Saakashvili-Medvedev meeting to cover awkward ground
By Mikheil Svanidze
Thursday, May 29
President Mikheil Saakashvili’s first meeting with the new Russian president will cover some awkward ground, Saakashvili suggested this week as he outlined a possible agenda.
Speaking at a session of the National Security Council on May 27, Saakashvili said he would bring up the attack on a Georgian spy drone last month. A UN report released this week concluded Russia was to blame for the downing of the aircraft.
The president also said he hoped to change relations between the two countries from those of “megaphone diplomacy.”
“We want to stabilize the situation, which is extremely strained now, and I hope we find a constructive solution with the new Russian president,” he said.
Saakashvili also condemned Russia’s decision to establish diplomatic ties with breakaway Abkhazia and South Ossetia regions last month and said that Russia had “annulled” the peacekeeping format in Abkhazia by carrying out “military acts” against Georgia.
This week the Foreign Ministry announced Saakashvili would meet Russian President Dmitry Medvedev in the near future, leading to speculation that the pair may meet at an informal Commonwealth of Independent States summit in St Petersburg early next month.
In an interview with Russian news agency Interfax, Georgian Deputy Foreign Minister Grigol Vashadze could not confirm this.
“Will the president travel to St Petersburg? I can’t answer this question yet.
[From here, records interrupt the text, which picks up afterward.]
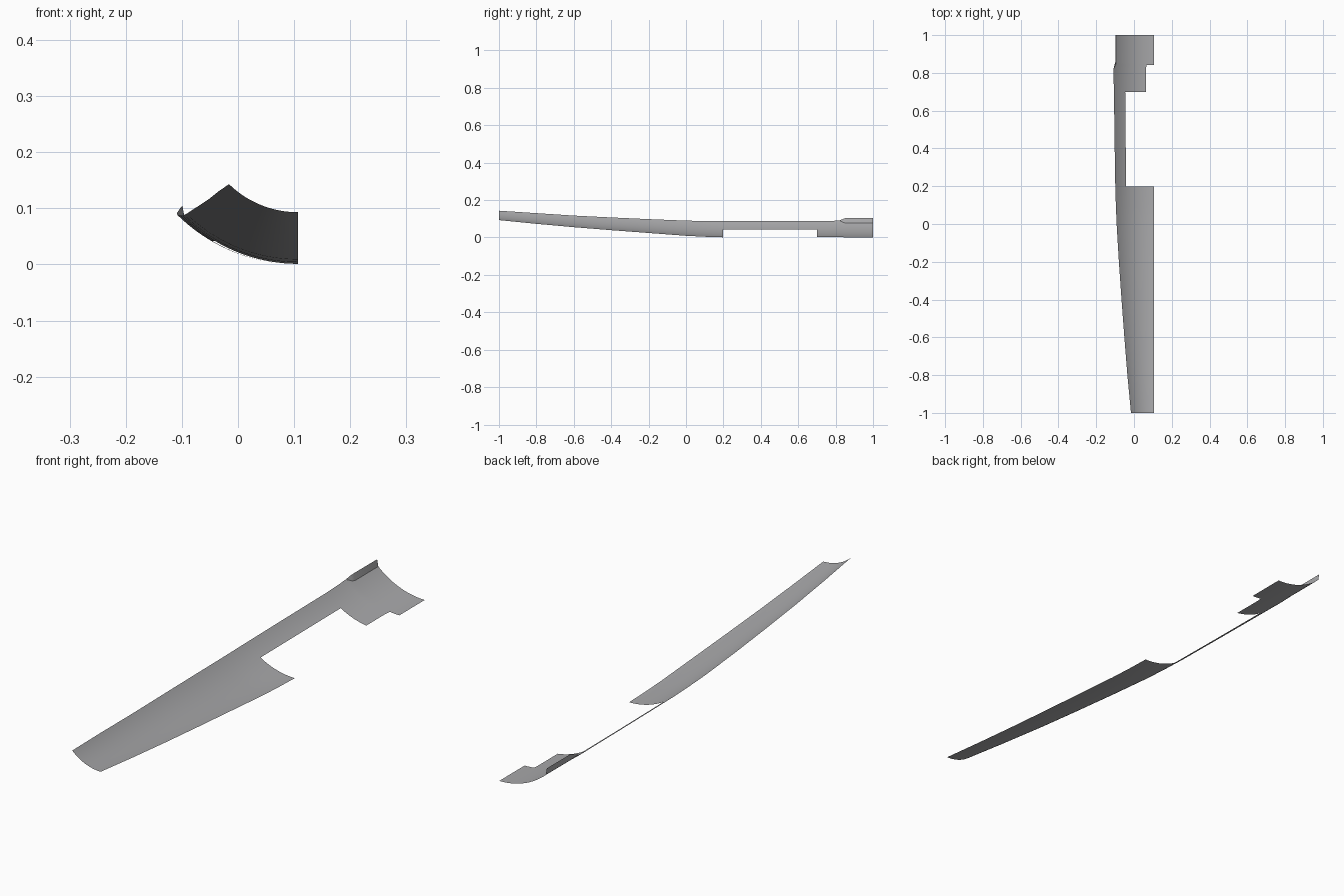
import bpy, bmesh, math

if "Cube" in bpy.data.objects:
    bpy.data.objects.remove(bpy.data.objects["Cube"])

# Stations along the length: y, outer-edge x, outer-edge z, keel z
STATIONS = [
    (-1.0, -.016, .143, .093), (-.8, -.035, .130, .073), (-.6, -.051, .117, .055),
    (-.4, -.066, .107, .039), (-.2, -.080, .098, .024), (0, -.092, .090, .009),
    (.1, -.096, .088, .004), (.198, -.099, .087, .001), (.45, -.103, .087, 0),
    (.70, -.106, .087, 0), (.77, -.108, .088, 0), (.82, -.109, .091, 0),
    (.843, -.097, .080, 0), (.855, -.094, .077, 0), (1.0, -.094, .077, 0)]
KEEL_X, COLS = .107, 25

grey = bpy.data.materials.new("mid_grey")
grey.diffuse_color = (.40, .40, .41, 1)
grey.use_nodes = True
grey.node_tree.nodes["Principled BSDF"].inputs["Base Color"].default_value = grey.diffuse_color


def finish(name, bm):
    mesh = bpy.data.meshes.new(name)
    bm.to_mesh(mesh)
    bm.free()
    mesh.materials.append(grey)
    obj = bpy.data.objects.new(name, mesh)
    bpy.context.collection.objects.link(obj)
    for p in mesh.polygons:
        p.use_smooth = True
    return obj


def section(y, xl, zt, zb):
    """Circular arc from the outer edge down to a level tangent at the keel."""
    d, h = KEEL_X - xl, zt - zb
    r = (d * d + h * h) / (2 * h)
    pts = []
    for i in range(COLS + 1):
        t = d * (1 - i / COLS)
        pts.append((KEEL_X - t, y, zb + r - math.sqrt(r * r - t * t)))
    return pts


# Curved shell with a long side opening and a small rear notch
bm = bmesh.new()
rows = [[bm.verts.new(p) for p in section(*s)] for s in STATIONS]
for k in range(len(rows) - 1):
    mid = (STATIONS[k][0] + STATIONS[k + 1][0]) / 2
    limit = 7 if .198 < mid < .70 else 20 if .70 < mid < .843 else COLS
    for i in range(limit):
        a, b = rows[k], rows[k + 1]
        bm.faces.new((a[i], a[i + 1], b[i + 1], b[i]))
bmesh.ops.delete(bm, geom=[v for v in bm.verts if not v.link_faces], context='VERTS')
finish("curved_shell", bm)

# Upright flange folded up from the rear outer edge
bm = bmesh.new()
low = [bm.verts.new(s[1:2] + s[0:1] + s[2:3]) for s in STATIONS[-4:]]
top = [bm.verts.new(p) for p in ((-.103, .843, .100), (-.099, .855, .104), (-.099, 1, .104))]
bm.faces.new((low[0], low[1], top[0]))
for i in range(2):
    bm.faces.new((low[i + 1], low[i + 2], top[i + 1], top[i]))
finish("rear_flange", bm)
Events may take an unexpected turn, every morning we get surprises from the Russian Ministry of Foreign Affairs and the Ministry of Defense,” Interfax quoted Vashadze as saying.
Medvedev expressed hope for “constructive cooperation” and the “development of neighborly relations” with Georgia in a congratulatory message released on Georgia’s Independence Day earlier this week.
Saakashvili met Medvedev’s predecessor Vladimir Putin four times as president, and he’s indicated that, as far as Georgia’s concerned, Medvedev hasn’t entirely filled Putin’s boots.
In an interview with British newspaper The Independent last month the Georgian president made a wry reference to speculation that Putin is still pulling the strings in Moscow.
“So far I tried to call Medvedev several times but I was always connected to Putin,” the newspaper quotes him as saying with a grin.